I’ll be discussion leader at a colloquium the weekend after next whose topic is Canadian banking. The readings are so much fun because I’m learning so much history, mainly about banking but partly about politics, in the country I grew up in.

Here’s a great passage from Charles W. Calomiris and Stephen H. Haber, Fragile by Design: The Political Origins of Banking Crises and Scarce Credit, Princeton University Press, 2014.

The Bank of Montreal, however, did not always step in: it allowed smaller banks to fail. This was an important attribute of the system: unless depositors knew that they could suffer losses, they would have no incentive to monitor the behavior of the bankers. When a bank that was large enough to threaten the entire system failed, however, the Bank of Montreal stepped in to coordinate a response by other banks. This happened in 1906, when the Bank of Ontario failed, and again in 1908, when the Sovereign Bank of Canada failed. In these cases, the Bank of Montreal orchestrated takeovers of the insolvent banks. In the case of the Bank of Ontario, the process was so seamless that the failed banks’ depositors were not even aware that there was anything to be concerned about.

Calomiris and Haber go on to quote from a book written in 1910:

On the evening of October 12 [1906] the bankers in Toronto and Montreal heard with surprise that the Bank of Ontario had got beyond its depth and would not open its doors the next morning. Its capital was $1,500,000 and its deposits $1,200,000. The leading bankers in the dominion [DRH note: Canada was officially the Dominion of Canada in those days] dreaded the effect which the failure of such a bank might have. The Bank of Montreal agreed to take over the assets and pay all the liabilities, provided a number of other banks would agree to share with it any losses. Its offer was accepted and a representative of the Bank of Montreal took the night train for Toronto . . . . [T]he bank opened for business the next day with the following notice over its door: “This is the Bank of Montreal.”

Calomiris and Haber then write:
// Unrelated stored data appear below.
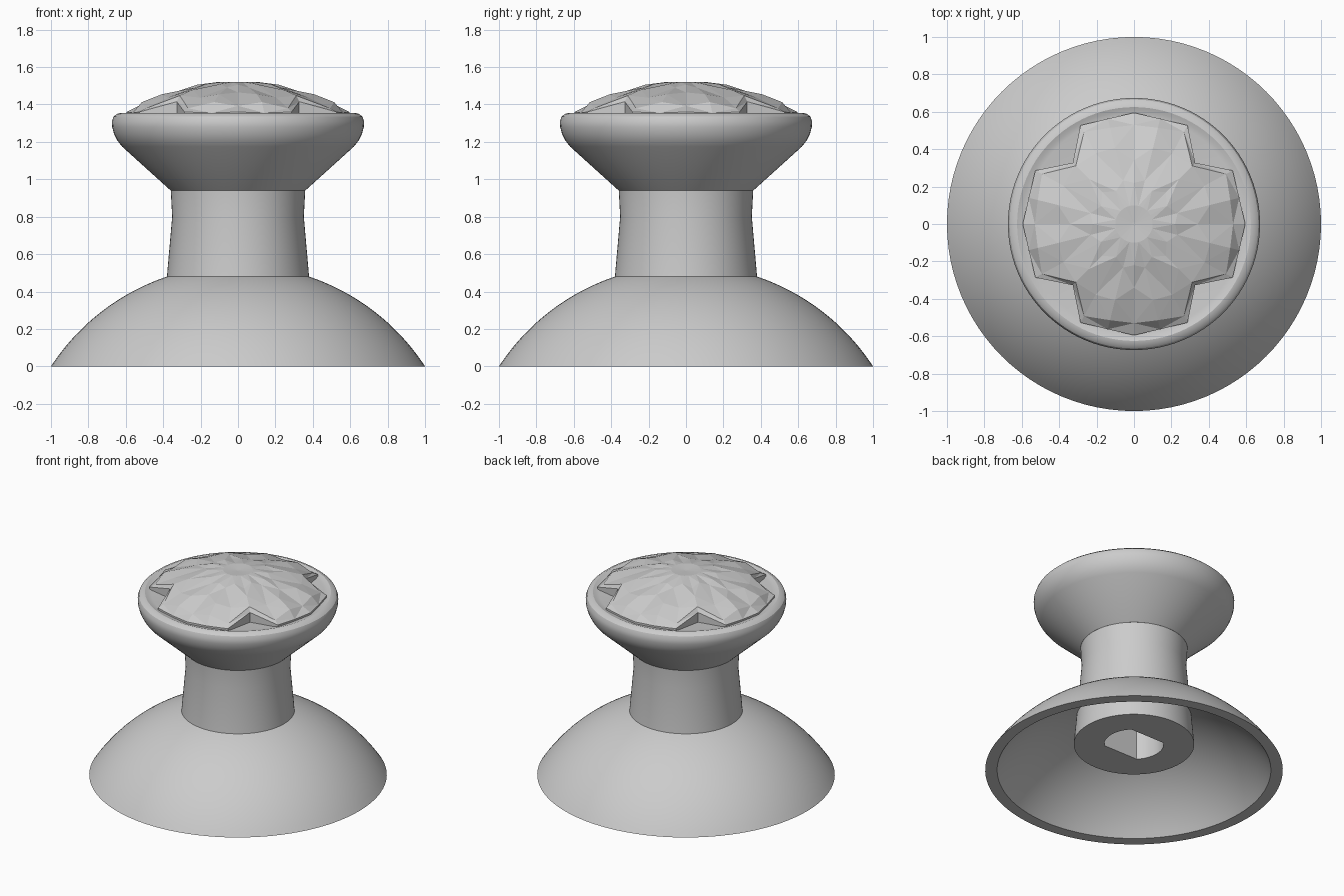
import bpy, bmesh, math
from math import sin, cos, pi

cube = bpy.data.objects.get("Cube")
if cube:
    bpy.data.objects.remove(cube, do_unlink=True)

grey = bpy.data.materials.new("plain_grey")
grey.use_nodes = True
colour = (0.6, 0.6, 0.6, 1)
grey.diffuse_color = colour
grey.node_tree.nodes["Principled BSDF"].inputs["Base Color"].default_value = colour


def build(name, rings, loop=False, cap_start=False, cap_end=False, smooth=True):
    """Skin rings of points that all have the same count."""
    bm = bmesh.new()
    rows = [[bm.verts.new(p) for p in ring] for ring in rings]
    n = len(rows[0])
    pairs = list(zip(rows, rows[1:]))
    if loop:
        pairs.append((rows[-1], rows[0]))
    for a, b in pairs:
        for i in range(n):
            j = (i + 1) % n
            bm.faces.new((a[i], a[j], b[j], b[i]))
    if cap_start:
        bm.faces.new(rows[0])
    if cap_end:
        bm.faces.new(rows[-1])
    if not smooth:
        bmesh.ops.triangulate(bm, faces=bm.faces[:], quad_method='SHORT_EDGE')
    bmesh.ops.recalc_face_normals(bm, faces=bm.faces[:])
    mesh = bpy.data.meshes.new(name)
    bm.to_mesh(mesh)
    bm.free()
    mesh.materials.append(grey)
    obj = bpy.data.objects.new(name, mesh)
    bpy.context.collection.objects.link(obj)
    if smooth:
        bpy.ops.object.select_all(action='DESELECT')
        obj.select_set(True)
        bpy.context.view_layer.objects.active = obj
        bpy.ops.object.shade_smooth_by_angle(angle=math.radians(30))
    return obj


SEGMENTS = 96
ANGLES = [2 * pi * i / SEGMENTS for i in range(SEGMENTS)]


def circle(r, z):
    return [(r * cos(a), r * sin(a), z) for a in ANGLES]


# Domed skirt: hollow spherical shell with a flat rim
CENTRE_Z = -0.652


def arc(r_start, r_end):
    radius = math.hypot(max(r_start, r_end), CENTRE_Z)
    a0, a1 = math.asin(r_start / radius), math.asin(r_end / radius)
    steps = [a0 + (a1 - a0) * i / 20 for i in range(21)]
    return [circle(radius * sin(a), CENTRE_Z + radius * cos(a)) for a in steps]


build("dome_skirt", arc(0.3, 1.0) + arc(0.92, 0.3), loop=True)

# Stem with a two-flat shaft socket open at the bottom
def socket(z):
    ring = []
    for a in ANGLES:
        r = min(0.2, 0.1414 / max(abs(sin(a)), 0.01))
        ring.append((r * cos(a), r * sin(a), z))
    return ring


stem_profile = [(0.405, 0.2), (0.38, 0.48), (0.352, 0.8), (0.36, 0.95)]
build("stem", [socket(0.8), socket(0.2)] + [circle(*p) for p in stem_profile],
      cap_start=True, cap_end=True)

# Flared thumb cap with a rounded lip and a shallow seat
cap_profile = [(0.36, 0.94), (0.62, 1.175), (0.645, 1.207), (0.662, 1.24),
               (0.673, 1.28), (0.674, 1.31), (0.665, 1.335), (0.647, 1.35),
               (0.625, 1.355), (0.605, 1.348), (0.58, 1.343)]
build("thumb_cap", [circle(*p) for p in cap_profile], cap_start=True, cap_end=True)

# Faceted gem insert, four-fold with corner notches
QUARTER = [0, 14, 28.5, 45, 61.5, 76]
GEM_ANGLES = [math.radians(q * 90 + a) for q in range(4) for a in QUARTER]


def dome(r, dip):
    return 1.525 - 0.4 * r * r - dip


def gem_ring(radii, height):
    """radii and height run over half a quarter: axis, edge, tip, notch."""
    mirror = [0, 1, 2, 3, 2, 1]
    ring = []
    for i, a in enumerate(GEM_ANGLES):
        k = mirror[i % 6]
        r = radii[k]
        ring.append((r * cos(a), r * sin(a), height(r, k)))
    return ring


edge = (0.595, 0.58, 0.6, 0.463)
edge_z = (1.36, 1.355, 1.36, 1.415)
facets = [((0.53, 0.53, 0.56, 0.44), (0.02, 0, 0.02, 0)),
          ((0.34, 0.42, 0.43, 0.34), (0.014, 0, 0.014, 0)),
          ((0.22, 0.24, 0.2, 0.24), (0, 0.012, 0, 0.01)),
          ((0.1, 0.1, 0.1, 0.1), (0, 0, 0, 0)),
          ((0.01, 0.01, 0.01, 0.01), (0.01, 0.01, 0.01, 0.01))]
gem = [gem_ring(edge, lambda r, k: 1.335), gem_ring(edge, lambda r, k: edge_z[k])]
for radii, dips in facets:
    gem.append(gem_ring(radii, lambda r, k: dome(r, dips[k])))
build("gem_insert", gem, cap_end=True, smooth=False)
The contrast between this method of dealing with bank failures and that of the United States could not be more striking. In the United States, the ability of banks to coordinate their responses to crises was confined to collective action of particular cities’ clearinghouses, branching banks in the South, or other localized bank networks. When shocks associated with recessions raised significant liquidity problems for U.S. banks, nationwide banking panics resulted (in 1857, 1873, 1884, 1890, 1893, 1896, and 1907), even though (with the exception of the panic of 1857) these were not times of severe loss to banks or widespread bank failure. Four of those recessionary shocks (1857, 1873, 1893, and 1907) resulted in widespread suspensions of convertibility: that is, banks refused to redeem their own deposits.
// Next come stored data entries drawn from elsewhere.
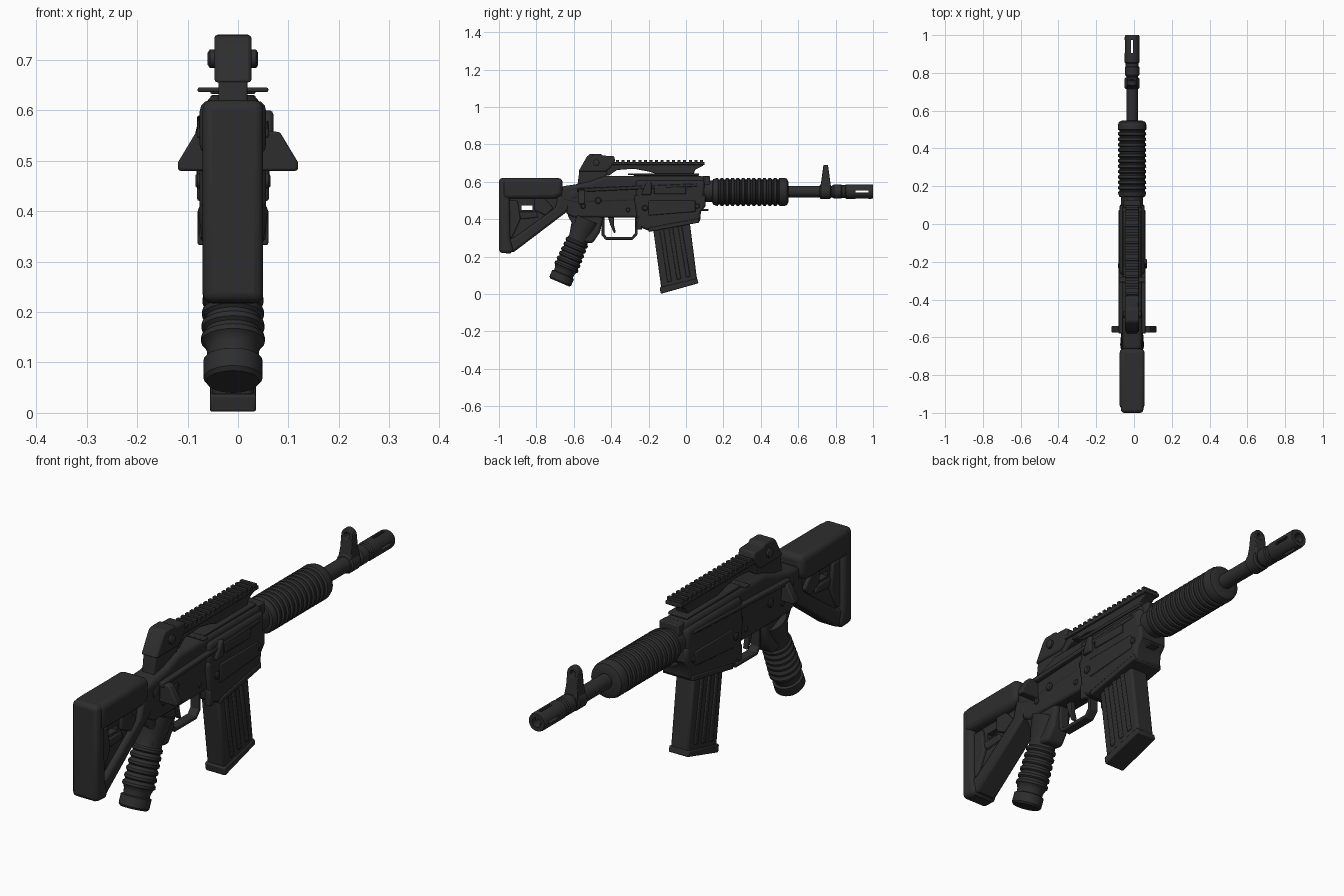
import bpy, bmesh, math
from mathutils import Vector

if "Cube" in bpy.data.objects:
    bpy.data.objects.remove(bpy.data.objects["Cube"])

CX = -0.01  # centre plane of the body
mat = bpy.data.materials.new("charcoal black")
mat.diffuse_color = (0.027, 0.027, 0.028, 1)
mat.use_nodes = True
mat.node_tree.nodes["Principled BSDF"].inputs["Base Color"].default_value = mat.diffuse_color


def finish(name, bm, bevel=0.0, seg=2):
    bmesh.ops.recalc_face_normals(bm, faces=bm.faces)
    me = bpy.data.meshes.new(name)
    bm.to_mesh(me)
    bm.free()
    me.materials.append(mat)
    ob = bpy.data.objects.new(name, me)
    bpy.context.collection.objects.link(ob)
    if bevel:
        b = ob.modifiers.new("bevel", 'BEVEL')
        b.width, b.segments, b.limit_method = bevel, seg, 'ANGLE'
        b.angle_limit = math.radians(40)
    return ob


def prism(name, pts, x0, x1, bevel=0.006, seg=2):
    """Side outline (y, z) extruded across x, relative to the centre plane."""
    bm = bmesh.new()
    f = bm.faces.new([bm.verts.new((CX + x0, y, z)) for y, z in pts])
    r = bmesh.ops.extrude_face_region(bm, geom=[f])
    for v in r['geom']:
        if isinstance(v, bmesh.types.BMVert):
            v.co.x = CX + x1
    return finish(name, bm, bevel, seg)


def slab(name, pts, h, bevel=0.006, seg=2):
    return prism(name, pts, -h, h, bevel, seg)


def box(name, y0, y1, z0, z1, x0, x1, bevel=0.004):
    return prism(name, [(y0, z0), (y1, z0), (y1, z1), (y0, z1)], x0, x1, bevel)


def lathe(name, prof, origin, axis, sx=1.0, sides=24, closed=False):
    """Profile (distance, radius) turned around an axis; sx scales across x."""
    d = Vector(axis).normalized()
    u = Vector((0, 1, 0)) if abs(d.x) > .9 else Vector((1, 0, 0))
    v = d.cross(u)
    bm = bmesh.new()
    rings = []
    for t, r in prof:
        rings.append([bm.verts.new(Vector(origin) + d * t + u * (r * sx * math.cos(a)) + v * (r * math.sin(a)))
                      for a in (2 * math.pi * i / sides for i in range(sides))])
    pairs = list(zip(rings, rings[1:]))
    if closed:
        pairs.append((rings[-1], rings[0]))
    for a, b in pairs:
        for i in range(sides):
            j = (i + 1) % sides
            bm.faces.new((a[i], a[j], b[j], b[i]))
    if not closed:
        bm.faces.new(rings[0])
        bm.faces.new(rings[-1])
    return finish(name, bm)


def cut(ob, cutter):
    m = ob.modifiers.new("cut", 'BOOLEAN')
    m.object, m.operation, m.solver = cutter, 'DIFFERENCE', 'EXACT'
    bpy.context.view_layer.objects.active = ob
    bpy.ops.object.modifier_move_to_index(modifier="cut", index=0)
    bpy.ops.object.modifier_apply(modifier="cut")
    bpy.data.objects.remove(cutter)


# barrel, muzzle and collar
BZ = 0.548
lathe("barrel", [(0, .031), (.3, .031)], (CX, .52, BZ), (0, 1, 0))
muzzle = lathe("muzzle", [(0, .03), (.01, .038), (.05, .038), (.055, .034), (.07, .034), (.075, .039),
                          (.21, .039), (.22, .036), (.22, .02), (.08, .02)], (CX, .78, BZ), (0, 1, 0))
cut(muzzle, box("slot", .905, .975, BZ - .006, BZ + .006, -.06, .06, 0))
cut(muzzle, box("slot", .905, .975, BZ - .06, BZ + .06, -.006, .006, 0))
lathe("sight_collar", [(0, .033), (.006, .04), (.054, .04), (.06, .033)], (CX, .715, BZ), (0, 1, 0))

# front sight: tapered blade with a round hole
bm = bmesh.new()
arc = [(.026 * math.cos(a), .662 + .028 * math.sin(a)) for a in (math.pi * i / 10 for i in range(11))]
outline = [(-.033, .555), (.033, .555), (.026, .61)] + arc + [(-.026, .61)]
lo, hi = [[bm.verts.new((CX + x, yc + s * (.012 + .14 * (.69 - z)), z)) for x, z in outline]
          for s, yc in ((-1, .747), (1, .747))]
bm.faces.new(lo)
bm.faces.new(hi)
for i in range(len(lo)):
    j = (i + 1) % len(lo)
    bm.faces.new((lo[i], lo[j], hi[j], hi[i]))
sight = finish("front_sight", bm, .003)
cut(sight, lathe("hole", [(0, .013), (.2, .013)], (CX, .65, .66), (0, 1, 0)))

# ribbed handguard
prof = [(0, .055), (.005, .068), (.022, .074)]
for i in range(12):
    t = .03 + i * .0285
    prof += [(t, .074), (t + .005, .067), (t + .011, .067), (t + .016, .075)]
prof += [(.385, .075), (.4, .07), (.407, .055), (.407, .03)]
lathe("handguard", prof, (CX, .14, .546), (0, 1, 0), sides=32)
lathe("handguard_neck", [(0, .058), (.07, .058)], (CX, .085, .55), (0, 1, 0))
box("front_block", .085, .128, .52, .63, -.045, .045)
box("front_catch", .085, .12, .445, .455, -.02, .02, .002)

# upper receiver, with a wider rounded front half
slab("upper_receiver", [(-.67, .5), (-.6, .48), (.1, .5), (.1, .63), (-.44, .63), (-.52, .6), (-.6, .585), (-.67, .575)], .052, .018, 3)
slab("upper_front_body", [(-.27, .5), (.1, .5), (.1, .61), (-.27, .61)], .066, .02, 3)
slab("top_lip", [(-.28, .632), (.07, .632), (.07, .645), (-.28, .645)], .045, .004)
box("charging_handle", -.31, -.28, .636, .645, -.07, .07, .003)
# lower receiver and magazine well
slab("lower_receiver", [(-.64, .43), (-.6, .41), (-.24, .41), (-.24, .52), (-.5, .56), (-.64, .55)], .05, .01)
slab("magazine_well", [(-.275, .50), (-.255, .36), (-.19, .335), (.075, .385), (.08, .44), (.105, .47), (.105, .53), (-.275, .53)], .066, .012)
slab("well_rim", [(-.2, .332), (.07, .382), (.07, .405), (-.2, .355)], .07, .004)

# magazine with ribs and base plate
slab("magazine", [(-.18, .38), (.018, .40), (.06, .07), (-.132, .03)], .042, .01)
slab("magazine_base", [(-.141, .035), (.06, .083), (.067, .058), (-.135, .001)], .046, .005)
for k, o in enumerate((.035, .085, .135)):
    slab(f"magazine_rib_{k}", [(-.18 + o, .37), (-.158 + o, .37), (-.112 + o, .06 + o * .25), (-.134 + o, .055 + o * .25)], .048, .004)

# trigger group
slab("trigger_guard", [(-.452, .42), (-.452, .315), (-.43, .29), (-.285, .29), (-.258, .32), (-.258, .42),
                       (-.273, .42), (-.273, .325), (-.29, .305), (-.423, .305), (-.437, .32), (-.437, .42)], .02, .003)
slab("trigger", [(-.42, .42), (-.405, .37), (-.385, .325), (-.375, .33), (-.385, .37), (-.385, .42)], .011, .003)

# ribbed pistol grip
gp = [(0, .075), (.06, .066), (.11, .054)]
for i in range(6):
    t = .125 + i * .028
    gp += [(t, .056 + i * .001), (t + .007, .063 + i * .001), (t + .017, .063 + i * .001), (t + .023, .056 + i * .001)]
gp += [(.30, .056), (.318, .054), (.322, .063), (.36, .063), (.368, .056)]
lathe("pistol_grip", gp, (CX, -.53, .40), (0, -.145, -.338), sx=.93)
slab("grip_top", [(-.63, .44), (-.63, .415), (-.6, .36), (-.62, .29), (-.5, .27), (-.46, .33), (-.44, .42)], .042, .014, 3)

# shoulder stock: butt, top beam, strut, thin web with a slot
slab("butt_plate", [(-1, .22), (-.94, .217), (-.92, .23), (-.94, .3), (-.945, .62), (-1, .62)], .06, .018, 3)
slab("stock_beam", [(-.98, .51), (-.7, .51), (-.66, .53), (-.66, .62), (-.98, .62)], .066, .022, 3)
slab("stock_strut", [(-.96, .225), (-.92, .225), (-.63, .445), (-.61, .52), (-.68, .53), (-.70, .46), (-.92, .30), (-.96, .29)], .05, .012)
web = slab("stock_web", [(-.98, .25), (-.92, .25), (-.66, .44), (-.66, .57), (-.98, .57)], .028, 0)
cut(web, box("slot", -.88, -.82, .45, .473, -.1, .1, 0))
slab("stock_brace_back", [(-.95, .5), (-.9, .5), (-.885, .4), (-.93, .3), (-.95, .3)], .042)
slab("stock_brace_front", [(-.81, .53), (-.77, .53), (-.71, .46), (-.75, .42), (-.81, .45)], .042)
slab("stock_brace_low", [(-.9, .44), (-.8, .44), (-.79, .41), (-.88, .4)], .036)
slab("stock_joint", [(-.69, .46), (-.6, .45), (-.58, .57), (-.69, .575)], .045, .012)

# top rail with an arched gap below
slab("rail", [(-.46, .704), (.1, .704), (.09, .685), (.05, .665), (.04, .64), (-.15, .64), (-.2, .655), (-.28, .67),
              (-.37, .663), (-.41, .635), (-.46, .635)], .026, .003)
box("rail_top", -.42, .1, .69, .705, -.036, .036, .003)
for i in range(16):
    y = -.375 + i * .03
    box(f"rail_tooth_{i}", y, y + .016, .7, .717, -.036, .036, .002)

# rear optic with side knobs
slab("optic", [(-.575, .655), (-.53, .735), (-.515, .749), (-.455, .75), (-.445, .74), (-.385, .738), (-.378, .71),
               (-.41, .67), (-.43, .655)], .037, .008)
slab("optic_mount", [(-.58, .585), (-.57, .66), (-.42, .66), (-.43, .61)], .029, .005)
lathe("optic_knobs", [(0, .012), (.004, .018), (.096, .018), (.1, .012)], (CX - .05, -.48, .702), (1, 0, 0), sides=16)

# flared side wings behind the receiver
for s in (-1, 1):
    bm = bmesh.new()
    f = bm.faces.new([bm.verts.new((s * x, -.575, z)) for x, z in
                      ((.03, .56), (.083, .557), (.119, .497), (.119, .48), (.03, .48))])
    for v in bmesh.ops.extrude_face_region(bm, geom=[f])['geom']:
        if isinstance(v, bmesh.types.BMVert):
            v.co.y += .035
    finish(f"side_wing_{s}", bm, .005)
    # pins and side plates
    for k, (y, z, r, h) in enumerate(((-.55, .47, .014, .056), (-.47, .5, .018, .058), (-.31, .45, .012, .055),
                                      (.06, .47, .014, .072), (-.22, .46, .016, .074), (-.6, .53, .022, .058))):
        lathe(f"pin_{k}_{s}", [(0, r), (h - .004, r), (h, r * .7)], (CX, y, z), (s, 0, 0), sides=14)
    prism(f"side_ridge_{s}", [(-.58, .545), (.06, .575), (.06, .59), (-.58, .565)], s * .03, s * .071, .004)
    prism(f"well_plate_{s}", [(-.2, .42), (.05, .44), (.05, .5), (-.2, .5)], s * .05, s * .071, .004)
    box(f"release_{s}", -.265, -.235, .345, .41, *sorted((s * .04, s * .066)))
# ejection port cover and deflector on the right
box("port_cover", -.17, .0, .535, .572, .05, .072)
prism("deflector", [(-.24, .53), (-.185, .53), (-.185, .6), (-.21, .6)], .04, .08, .008)

# smooth shading with sharp edges kept
bpy.ops.object.select_all(action='DESELECT')
for ob in bpy.context.scene.objects:
    ob.select_set(True)
    bpy.context.view_layer.objects.active = ob
bpy.ops.object.shade_smooth_by_angle(angle=math.radians(35))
Because of restrictions on branch banking in the United States, the United States had a fairly primitive banking system until the 1980s.